If Bill Gates had been educated broadly and properly he would have understood this. Think Week – during which Bill goes off to ruminate –  isn’t going to cut the mustard.

What happened to Bill Gates was that he dropped out of college in order to pursue a career in business. What he missed out on was the value and human interaction that a human professor can impart to your education.

Someone can be intelligent but poorly educated. Education is a series of building blocks that allows you to climb upon a platform and see further.

Bill Gates did not receive that education at a formative age.

Yes, he ultimately received a degree from Harvard, but this was an honorary degree.  He did not go through the rigorous course work that would earn him a legitimate degree.  Nor did he receive the wisdom and perspective a kind teacher can provide.

We are therefore in trouble because what we have is a very rich and powerful man who is exerting exorbitant influence upon our lives.

We need to step back and think.

We need to identify the real coronavirus – Palo Alto, and its crown prince, Bill Gates.

Palo Alto and Bill Gates will snuff out of all significant human interaction on the planet.

Our lives, our education, our health,  what goes into our minds and bodies will be obsessively monitored and controlled by the state.  

This is what we need to immunize ourselves against.

Sincerely,

Archer Crosley, MD

McAllen, TX 78501

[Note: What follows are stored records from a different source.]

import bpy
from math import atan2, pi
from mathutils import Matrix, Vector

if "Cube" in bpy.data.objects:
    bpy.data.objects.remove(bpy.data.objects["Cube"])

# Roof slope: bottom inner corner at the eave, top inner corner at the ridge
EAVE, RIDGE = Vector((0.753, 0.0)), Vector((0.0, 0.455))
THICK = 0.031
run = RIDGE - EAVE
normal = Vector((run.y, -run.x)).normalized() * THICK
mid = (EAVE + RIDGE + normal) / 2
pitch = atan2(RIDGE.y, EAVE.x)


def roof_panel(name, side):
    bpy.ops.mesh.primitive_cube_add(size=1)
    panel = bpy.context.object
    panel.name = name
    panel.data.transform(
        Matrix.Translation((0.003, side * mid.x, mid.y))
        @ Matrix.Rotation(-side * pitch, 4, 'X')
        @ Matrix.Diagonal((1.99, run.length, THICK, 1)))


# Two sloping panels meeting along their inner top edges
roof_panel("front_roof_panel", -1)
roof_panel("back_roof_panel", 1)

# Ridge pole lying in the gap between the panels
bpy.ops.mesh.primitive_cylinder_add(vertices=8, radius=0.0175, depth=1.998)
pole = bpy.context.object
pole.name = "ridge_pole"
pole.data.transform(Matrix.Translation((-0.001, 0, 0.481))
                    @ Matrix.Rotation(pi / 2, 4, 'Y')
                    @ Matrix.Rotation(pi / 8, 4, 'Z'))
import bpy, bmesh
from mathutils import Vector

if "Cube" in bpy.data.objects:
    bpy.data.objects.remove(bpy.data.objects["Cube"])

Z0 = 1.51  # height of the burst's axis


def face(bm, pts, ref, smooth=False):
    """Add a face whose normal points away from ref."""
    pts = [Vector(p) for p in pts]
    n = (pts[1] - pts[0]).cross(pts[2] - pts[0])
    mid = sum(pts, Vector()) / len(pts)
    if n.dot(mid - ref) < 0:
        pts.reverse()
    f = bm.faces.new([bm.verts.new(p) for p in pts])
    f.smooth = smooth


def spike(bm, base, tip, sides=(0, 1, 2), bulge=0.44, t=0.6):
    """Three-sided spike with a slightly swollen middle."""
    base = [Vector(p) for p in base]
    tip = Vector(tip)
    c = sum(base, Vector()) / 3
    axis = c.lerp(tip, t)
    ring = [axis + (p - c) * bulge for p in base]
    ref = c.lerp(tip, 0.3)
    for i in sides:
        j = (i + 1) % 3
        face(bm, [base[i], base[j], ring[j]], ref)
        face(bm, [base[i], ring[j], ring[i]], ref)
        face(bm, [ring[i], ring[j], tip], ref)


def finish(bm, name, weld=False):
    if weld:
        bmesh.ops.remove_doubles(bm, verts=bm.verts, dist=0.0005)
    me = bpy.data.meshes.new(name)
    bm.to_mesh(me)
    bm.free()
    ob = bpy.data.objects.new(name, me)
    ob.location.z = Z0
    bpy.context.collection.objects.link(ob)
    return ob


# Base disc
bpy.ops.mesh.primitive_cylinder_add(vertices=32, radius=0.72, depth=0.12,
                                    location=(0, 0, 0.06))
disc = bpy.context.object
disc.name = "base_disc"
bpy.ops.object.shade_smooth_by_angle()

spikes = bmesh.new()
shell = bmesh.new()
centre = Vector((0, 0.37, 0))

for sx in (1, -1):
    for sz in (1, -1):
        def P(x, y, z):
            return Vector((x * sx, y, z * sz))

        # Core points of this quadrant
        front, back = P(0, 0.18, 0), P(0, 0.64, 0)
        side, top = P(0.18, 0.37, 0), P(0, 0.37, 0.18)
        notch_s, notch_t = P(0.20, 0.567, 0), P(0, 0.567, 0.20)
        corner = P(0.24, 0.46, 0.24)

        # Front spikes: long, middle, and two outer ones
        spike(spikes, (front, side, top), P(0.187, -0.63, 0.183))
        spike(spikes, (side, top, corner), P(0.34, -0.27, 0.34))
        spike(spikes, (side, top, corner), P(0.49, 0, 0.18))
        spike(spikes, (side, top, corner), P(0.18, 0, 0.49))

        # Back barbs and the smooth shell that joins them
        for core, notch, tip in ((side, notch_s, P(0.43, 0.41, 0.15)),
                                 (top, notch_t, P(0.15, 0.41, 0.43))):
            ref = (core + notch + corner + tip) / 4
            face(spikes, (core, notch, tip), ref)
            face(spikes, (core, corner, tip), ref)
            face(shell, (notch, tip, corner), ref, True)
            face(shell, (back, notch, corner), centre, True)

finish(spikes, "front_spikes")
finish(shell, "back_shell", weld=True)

Saturday, May 2, 2020

 

PS  When I was in college I could not grasp the importance of ex-communication. One fine day, in history class, we discussed the Pope’s use of ex-communication as a weapon against subversives.  I raised my hand and asked the professor, “Who cares about ex-communication? So what if you are ex-communicated?”  I was evaluating ex-communication in terms of the society that we have today. The professor responded: “Oh, no, ex-communication was a big deal. If you were ex-communicated, you had no voice.”   The professor’s further amplification helped me round out my views of truth, speech, and the separation of church and state.  It helped me understand that ex-communication then was tantamount to being banned on Facebook, YouTube and Twitter today in a secular world controlled by a secular church whose popes are people like Bill Gates.

 

Copyright 2020   Archer Crosley   All Rights Reserved